**Exercise goal:** Isolate every line in the data with the string "lift" and copy it.

**Data to process:**
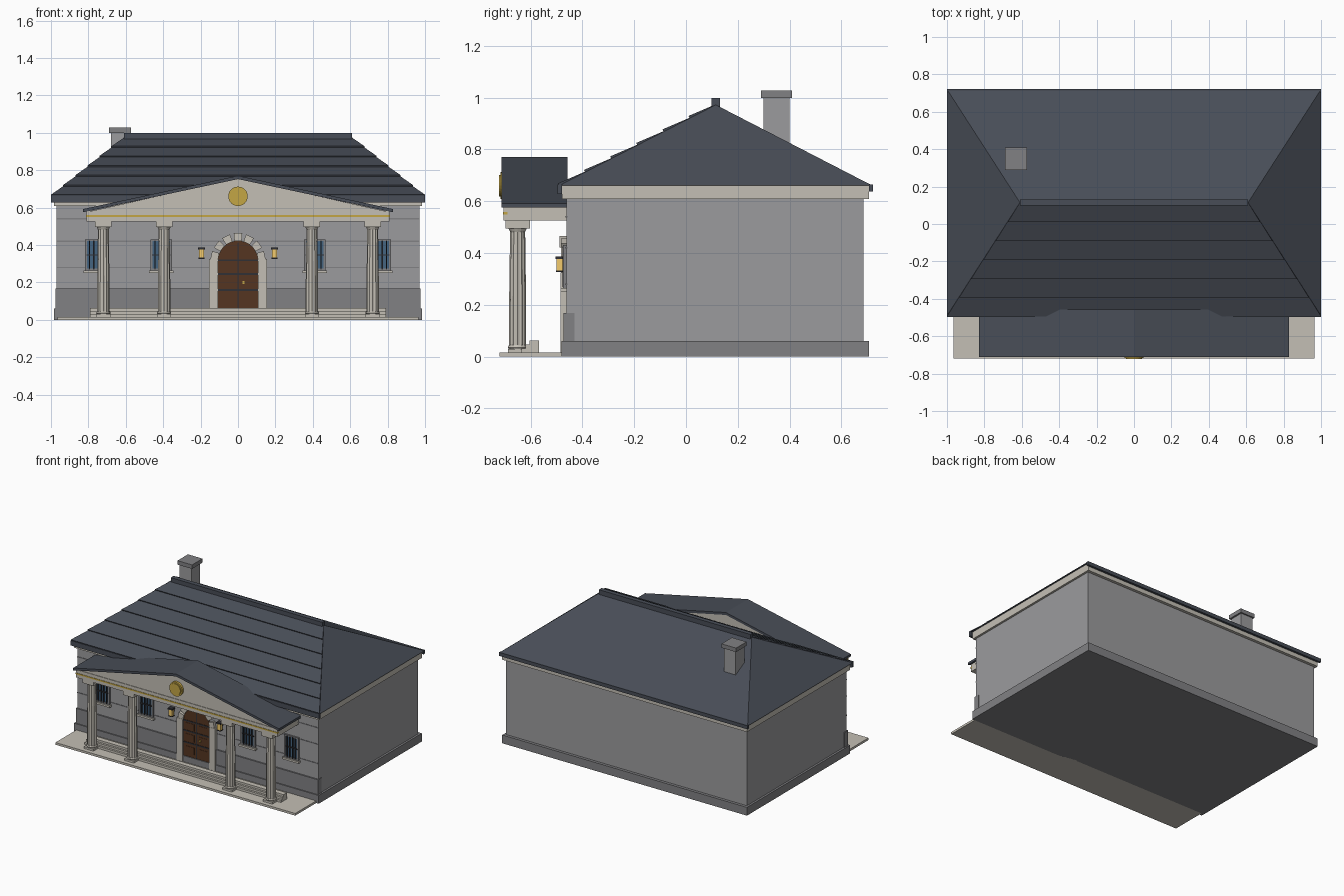
import bpy, math
from mathutils import Vector

if "Cube" in bpy.data.objects:
    bpy.data.objects.remove(bpy.data.objects["Cube"])


def mat(name, r, g, b):
    m = bpy.data.materials.new(name)
    m.diffuse_color = (r, g, b, 1)
    m.use_nodes = True
    m.node_tree.nodes["Principled BSDF"].inputs["Base Color"].default_value = m.diffuse_color
    return m


WALL = mat("wall_grey", .33, .33, .34)
DARK = mat("plinth_grey", .22, .22, .23)
STONE = mat("pale_stone", .55, .52, .46)
SLATE = mat("slate", .065, .075, .095)
WOOD = mat("wood", .09, .035, .015)
IRON = mat("iron", .03, .03, .035)
GLASS = mat("glass", .06, .13, .22)
GOLD = mat("gold", .55, .38, .06)
GLOW = mat("lamp_glow", .9, .6, .15)


def mesh(name, verts, faces, m):
    me = bpy.data.meshes.new(name)
    me.from_pydata(verts, [], faces)
    me.materials.append(m)
    ob = bpy.data.objects.new(name, me)
    bpy.context.collection.objects.link(ob)
    return ob


def box(name, x0, x1, y0, y1, z0, z1, m):
    v = [(x, y, z) for z in (z0, z1) for x, y in ((x0, y0), (x1, y0), (x1, y1), (x0, y1))]
    f = [(3, 2, 1, 0), (4, 5, 6, 7)] + [(i, (i + 1) % 4, (i + 1) % 4 + 4, i + 4) for i in range(4)]
    return mesh(name, v, f, m)


def cbox(name, x, hw, y0, y1, z0, z1, m):
    return box(name, x - hw, x + hw, y0, y1, z0, z1, m)


def prism(name, prof, y0, y1, m):
    # counter-clockwise (x, z) outline extruded along y
    n = len(prof)
    v = [(x, y, z) for y in (y0, y1) for x, z in prof]
    f = [tuple(range(n)), tuple(range(2 * n - 1, n - 1, -1))]
    f += [(i, i + n, (i + 1) % n + n, (i + 1) % n) for i in range(n)]
    return mesh(name, v, f, m)


def lathe(name, prof, x, y, m, n=16, flute=0):
    # (radius, z) profile turned round a vertical axis, optional flutes
    v, f = [], []
    for r, z in prof:
        for i in range(n):
            a, q = 2 * math.pi * i / n, r * (1 - flute * (i % 2))
            v.append((x + q * math.cos(a), y + q * math.sin(a), z))
    for k in range(len(prof) - 1):
        for i in range(n):
            j = (i + 1) % n
            f.append((k * n + i, k * n + j, k * n + n + j, k * n + n + i))
    f += [tuple(range(n - 1, -1, -1)), tuple(range(len(v) - n, len(v)))]
    return mesh(name, v, f, m)


# Main block
box("main_walls", -.97, .97, -.462, .685, .05, .62, WALL)
box("plinth", -.985, .985, -.48, .706, 0, .06, DARK)
box("lower_wall_band", -.975, .975, -.472, -.43, .06, .168, DARK)
box("frieze", -.985, .985, -.478, .706, .608, .66, STONE)
for z in (.28, .42, .54):
    box("wall_course", -.971, .971, -.465, -.455, z - .003, z + .003, DARK)

# Hipped roof
EY, BY, RY, EZ, RZ, RX = -.49, .72, .115, .66, .972, .61
mesh("hip_roof",
     [(-1, EY, EZ), (1, EY, EZ), (1, BY, EZ), (-1, BY, EZ), (-RX, RY, RZ), (RX, RY, RZ)],
     [(3, 2, 1, 0), (0, 1, 5, 4), (1, 2, 5), (2, 3, 4, 5), (3, 0, 4)], SLATE)
box("front_fascia", -1, 1, -.497, -.478, .628, .664, SLATE)
box("rear_fascia", -1, 1, .706, .722, .638, .664, SLATE)
box("ridge_cap", -RX, RX, .099, .131, .955, .998, SLATE)
# Overlapping slate courses on the front slope
for i in range(6):
    v = []
    for t, lift in ((i / 6, 0), (i / 6, .010), ((i + 1) / 6, .002), ((i + 1) / 6, 0)):
        hw = 1 + (RX - 1) * t
        y, z = EY + (RY - EY) * t - lift * .46, EZ + (RZ - EZ) * t + lift * .89
        v += [(-hw, y, z), (hw, y, z)]
    mesh("slate_course", v, [(0, 1, 3, 2), (2, 3, 5, 4), (4, 5, 7, 6), (6, 7, 1, 0),
                             (0, 2, 4, 6), (7, 5, 3, 1)], SLATE)

# Chimney
box("chimney", -.68, -.585, .3, .4, .72, 1.0, WALL)
box("chimney_cap", -.69, -.573, .29, .41, .998, 1.027, DARK)

# Portico floor and steps
box("portico_floor", -.965, .965, -.72, -.46, 0, .016, STONE)
for y, z in ((-.635, .032), (-.62, .047), (-.605, .062)):
    box("step", -.79, .79, y, -.567, .001, z, STONE)

# Pediment
box("entablature", -.81, .81, -.704, -.46, .525, .582, STONE)
box("gold_stripe", -.812, .812, -.707, -.69, .549, .559, GOLD)
prism("tympanum", [(-.8, .578), (.8, .578), (0, .755)], -.7, -.462, STONE)
prism("portico_roof", [(-.828, .575), (0, .752), (.828, .575), (.828, .592), (0, .77), (-.828, .592)],
      -.712, -.458, SLATE)
ring = [(.052 * math.cos(i * math.pi / 12), .66 + .052 * math.sin(i * math.pi / 12)) for i in range(24)]
prism("medallion", ring, -.716, -.69, GOLD)
prism("medallion_face", [(x * .8, .66 + (z - .66) * .8) for x, z in ring], -.722, -.71, GOLD)

# Columns
for x in (-.72, -.395, .395, .72):
    y = -.65
    cbox("column_base", x, .038, y - .038, y + .038, .016, .03, STONE)
    lathe("column_torus", [(.034, .03), (.038, .036), (.034, .044)], x, y, STONE)
    lathe("column_shaft", [(.033, .04), (.033, .2), (.029, .495)], x, y, STONE, 24, .1)
    lathe("column_necking", [(.029, .482), (.036, .497)], x, y, STONE)
    cbox("column_capital", x, .044, y - .047, y + .047, .495, .526, STONE)

# Arched double door with stone surround
SZ, R = .315, .107
arch = [(R * math.cos(i * math.pi / 16), SZ + R * math.sin(i * math.pi / 16)) for i in range(17)]
prism("door", [(-R, .06), (R, .06)] + arch, -.474, -.45, WOOD)
cbox("door_split", 0, .003, -.477, -.46, .06, .41, IRON)
for z in (.16, .245, .318):
    cbox("door_strap", 0, R, -.477, -.46, z - .005, z + .005, IRON)
for s in (-1, 1):
    for z in (.11, .2, .28):
        cbox("door_panel", s * .055, .035, -.476, -.46, z - .025, z + .025, WOOD)
    cbox("door_jamb", s * .131, .024, -.485, -.455, .0, .325, STONE)
cbox("door_handle", .03, .006, -.484, -.47, .192, .206, GOLD)
for i in range(7):
    a = math.radians(12 + 26 * i)
    d, t = Vector((math.cos(a), math.sin(a))), Vector((-math.sin(a), math.cos(a)))
    r1 = .15 if i == 3 else .146
    pts = [d * .106 - t * .019, d * r1 - t * .023, d * r1 + t * .023, d * .106 + t * .019]
    prism("voussoir", [(p.x, p.y + SZ) for p in pts], -.488 if i == 3 else -.483, -.455, STONE)

# Barred windows
for x in (-.76, -.41, .41, .76):
    cbox("window_glass", x, .05, -.468, -.455, .268, .425, GLASS)
    for s in (-1, 1):
        cbox("window_side", x + s * .052, .006, -.474, -.455, .264, .43, DARK)
    for z in (.264, .42):
        cbox("window_rail", x, .058, -.474, -.455, z, z + .01, DARK)
    for k in range(4):
        cbox("window_bar", x - .033 + k * .022, .003, -.477, -.469, .268, .425, IRON)
    cbox("window_crossbar", x, .05, -.476, -.468, .343, .35, IRON)
    cbox("window_sill", x, .066, -.485, -.455, .25, .264, STONE)

# Lanterns
for x in (-.195, .195):
    cbox("lantern_bracket", x, .006, -.48, -.455, .35, .365, IRON)
    cbox("lantern_glass", x, .013, -.5, -.474, .332, .376, GLOW)
    cbox("lantern_cap", x, .018, -.504, -.47, .376, .386, IRON)
    cbox("lantern_foot", x, .015, -.502, -.472, .326, .332, IRON)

**Response:**
    for t, lift in ((i / 6, 0), (i / 6, .010), ((i + 1) / 6, .002), ((i + 1) / 6, 0)):
        y, z = EY + (RY - EY) * t - lift * .46, EZ + (RZ - EZ) * t + lift * .89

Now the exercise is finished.